Not surprisingly however, his practice involves a great deal of scavenging; the hair combs have been culled and bought in markets across Barbados, India and the United Kingdom. By disturbing the natural function of the combs, the new objects subvert the intention structurally and functionally. This interruption is seen by some as a crafted space for to consider how the region has been advertised, sold and ingested from the outside. With this reductionism at play, the image of what the Caribbean is projected as, becomes emptied and exhausted, left bearing little theoretical and historical currency. The objects created by Curry’s examination and perception weave new narratives that open up the familiar to coincidence and structure to play and accident, provoking various readings, thereby honouring the region’s complex legacies.

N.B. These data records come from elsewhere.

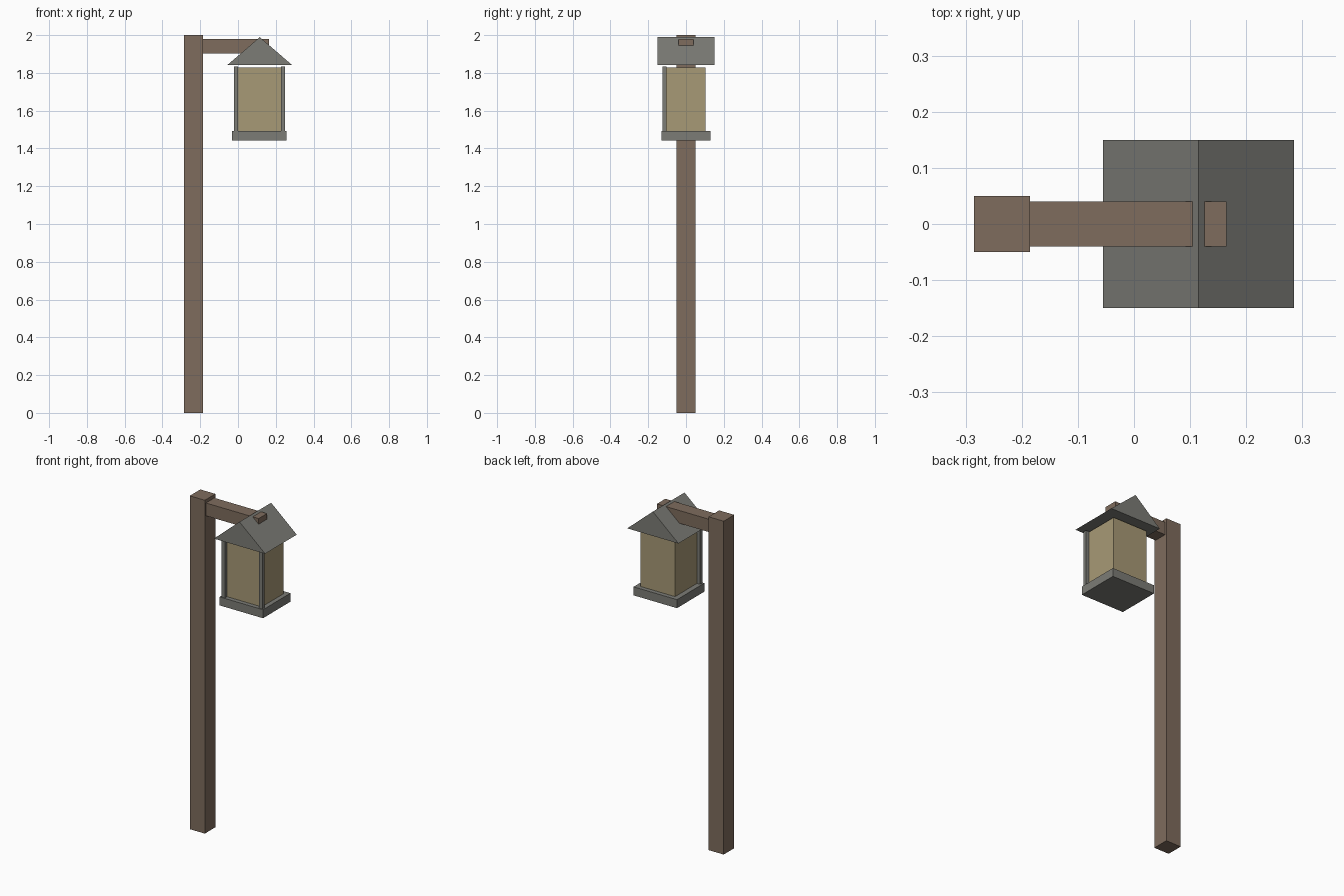
import bpy

if "Cube" in bpy.data.objects:
    bpy.data.objects.remove(bpy.data.objects["Cube"])


def material(name, rgb):
    m = bpy.data.materials.new(name)
    m.diffuse_color = (*rgb, 1)
    m.use_nodes = True
    m.node_tree.nodes["Principled BSDF"].inputs["Base Color"].default_value = m.diffuse_color
    return m


wood = material("wood", (0.21, 0.15, 0.11))
metal = material("metal", (0.20, 0.20, 0.18))
glass = material("glass", (0.39, 0.32, 0.18))


def prism(name, profile, y0, y1, mat):
    """Extrude an x-z profile (counter-clockwise seen from the front) along y."""
    n = len(profile)
    verts = [(x, y, z) for y in (y0, y1) for x, z in profile]
    faces = [tuple(range(n)), tuple(reversed(range(n, 2 * n)))]
    faces += [(i, i + n, (i + 1) % n + n, (i + 1) % n) for i in range(n)]
    mesh = bpy.data.meshes.new(name)
    mesh.from_pydata(verts, [], faces)
    mesh.materials.append(mat)
    obj = bpy.data.objects.new(name, mesh)
    bpy.context.collection.objects.link(obj)
    return obj


def box(name, x0, x1, y0, y1, z0, z1, mat):
    return prism(name, [(x0, z0), (x1, z0), (x1, z1), (x0, z1)], y0, y1, mat)


# Wooden post and arm
box("post", -0.285, -0.185, -0.05, 0.05, 0, 2, wood)
box("arm", -0.185, 0.165, -0.04, 0.04, 1.903, 1.98, wood)

# Lantern: base tray, glass body, two front corner bars
box("lantern_base", -0.031, 0.257, -0.13, 0.13, 1.441, 1.492, metal)
box("lantern_glass", 0.0, 0.23, -0.104, 0.104, 1.492, 1.828, glass)
for side, x in (("left", -0.021), ("right", 0.228)):
    box(f"{side}_corner_bar", x, x + 0.021, -0.125, -0.104, 1.492, 1.833, metal)

# Gabled roof pierced by the arm
prism("lantern_roof", [(-0.055, 1.843), (0.285, 1.843), (0.115, 1.989)], -0.15, 0.15, metal)
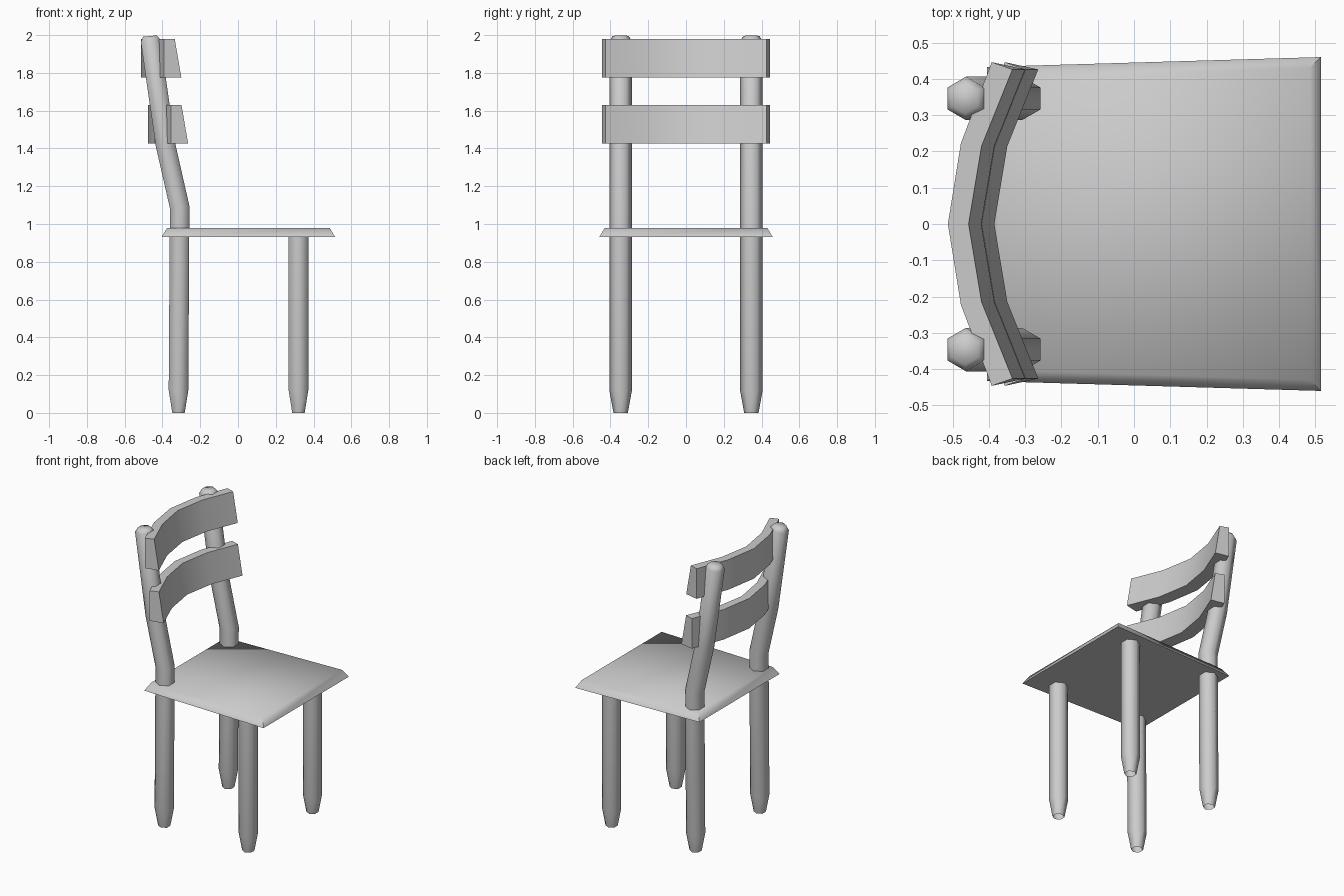
import bpy, bmesh
from math import cos, sin, pi, radians

if "Cube" in bpy.data.objects:
    bpy.data.objects.remove(bpy.data.objects["Cube"])


def finish(bm, name, angle=40):
    bmesh.ops.recalc_face_normals(bm, faces=bm.faces[:])
    me = bpy.data.meshes.new(name)
    bm.to_mesh(me)
    bm.free()
    ob = bpy.data.objects.new(name, me)
    bpy.context.collection.objects.link(ob)
    bpy.ops.object.select_all(action='DESELECT')
    ob.select_set(True)
    bpy.context.view_layer.objects.active = ob
    bpy.ops.object.shade_smooth_by_angle(angle=radians(angle))
    return ob


def loft(rings, cap_start=True, cap_end=True):
    """Join equal-length closed rings of points with quads."""
    bm = bmesh.new()
    vs = [[bm.verts.new(p) for p in ring] for ring in rings]
    n = len(vs[0])
    for a, b in zip(vs, vs[1:]):
        for i in range(n):
            j = (i + 1) % n
            bm.faces.new((a[i], a[j], b[j], b[i]))
    if cap_start:
        bm.faces.new(vs[0])
    if cap_end:
        bm.faces.new(vs[-1])
    return bm


def hex_ring(x, y, z, r, tilt=0):
    """Six-sided ring with points towards +-y, tilted about y."""
    ring = []
    for k in range(6):
        a = pi / 6 + k * pi / 3
        dx = r * cos(a)
        ring.append((x + dx * cos(tilt), y + r * sin(a), z + dx * sin(tilt)))
    return ring


# Leg profiles: x, z, radius, ring tilt
R = 0.06
front_profile = [(0.32, 0, 0.038, 0), (0.32, 0.12, R, 0), (0.32, 0.95, R, 0)]
back_profile = [(-0.315, 0, 0.038, 0), (-0.315, 0.12, R, 0),
                (-0.309, 1.09, R, 0.12), (-0.384, 1.42, R, 0.18),
                (-0.463, 1.97, R, 0.14), (-0.466, 1.995, 0.042, 0.1)]

for side, s in (("left", 1), ("right", -1)):
    for name, profile in (("front_leg", front_profile), ("back_post", back_profile)):
        rings = [hex_ring(x, s * 0.346, z, r, t) for x, z, r, t in profile]
        finish(loft(rings, cap_start=False), f"{name}_{side}", 65)

# Seat: tapered slab with bevelled rim
b, f = -0.405, 0.515
bottom = [(b, -0.433, 0.93), (f, -0.46, 0.93), (f, 0.46, 0.93), (b, 0.433, 0.93)]
i = 0.03
top = [(b + i, -0.433 + i, 0.98), (f - i, -0.46 + i, 0.98),
       (f - i, 0.46 - i, 0.98), (b + i, 0.433 - i, 0.98)]
finish(loft([bottom, top]), "seat", 65)

# Backrest slats: curved in plan, wedge section thicker at the bottom
# Stations: back x, back y, front y
half = [(-0.513, 0, 0), (-0.477, 0.223, 0.215), (-0.392, 0.446, 0.426)]
stations = [(x, -yb, -yf) for x, yb, yf in half[:0:-1]] + half
for name, shift, z0, z1 in (("upper_slat", 0, 1.775, 1.98),
                            ("lower_slat", 0.036, 1.425, 1.63)):
    rings = []
    for x, yb, yf in stations:
        x += shift
        rings.append([(x, yb, z0), (x + 0.092, yf, z0),
                      (x + 0.057, yf, z1), (x, yb, z1)])
    finish(loft(rings), name)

Curry’s practice is invested and interested in the idea of creating a culture and questioning the type of culture or cultures that can be created when places that market themselves for tourism are crippled by self-awareness. Unable to think beyond economic needs facilitated and demanded by the tourism industry, this unconscious behavior and pathology places the signs of nationhood, identity and sovereignty as secondary markers of sentience.
Together both artists seek to tap into an open space governed by exchange and furthered by the nature of the themes central to their practices. They work to investigate new typologies, the importance of pleasure/play and visual languages that offer rupture and give pause to our contemporary moment.
Double Dutch is sensitive to the economy of space and scale as well as the feasibility of transportation and mobility through the region. For this reason, the project attempts to create and maintain ties throughout the Caribbean with the National Art Gallery of The Bahamas as pilot and conduit. 50/50 opens on June 2, 2015 and runs through July 27.
James Cooper (b. Bermuda, 1965) is an artist living and working in Bermuda. He works primarily with photographs, often manipulating the exhibited print, blurring the boundaries between sculpture, installation and photography. Cooper has exhibited widely in the US, Norway, Jamaica, Italy, Canada, Martinique, the United Kingdom and Haiti. His photographic work has also been supported by several major art publications including, Juxtapose, Vice, Dear Dave, Colors and ARC.
In 2013, Robert and Christopher Publishers an imprint publishing house based in Trinidad and Tobago first monograph ‘Pictures from Paradise’ featured a portfolio on Cooper's work, which was then turned into an exhibition of the same name. The show traveled to Toronto in 2014 as a part of the Scotiabank CONTACT Photography Festival. Cooper is also a part of the Fungus Art Collective with Russell de Moura; together they presented their first collaborative project at the Ghetto Biennial in Port au Prince, Haiti in 2013.
Blue Curry (b. Bahamas, 1974) is a London-based artist who works primarily in sculpture and installation. Using an idiosyncratic language of commonplace objects, he engages with themes of exoticism, tourism and cultural commodification. Curry obtained an MFA in fine art at Goldsmiths College in 2009 and has shown extensively. He participated in the Liverpool, SITE Santa Fe and Jamaica Biennials, as well as in group shows at P.P.O.W Gallery, New York; The Art Museum of the Americas, Washington DC; the Fondation Clément, Martinique and the V&A Museum, London. In 2011 he had his first institutional solo show at the Nassauischer Kunstverein (NKV), Germany and was recently selected for the Studio Voltaire Open in London curated by Cory Arcangel and Hanne Mugaas.
See images from the show and opening here: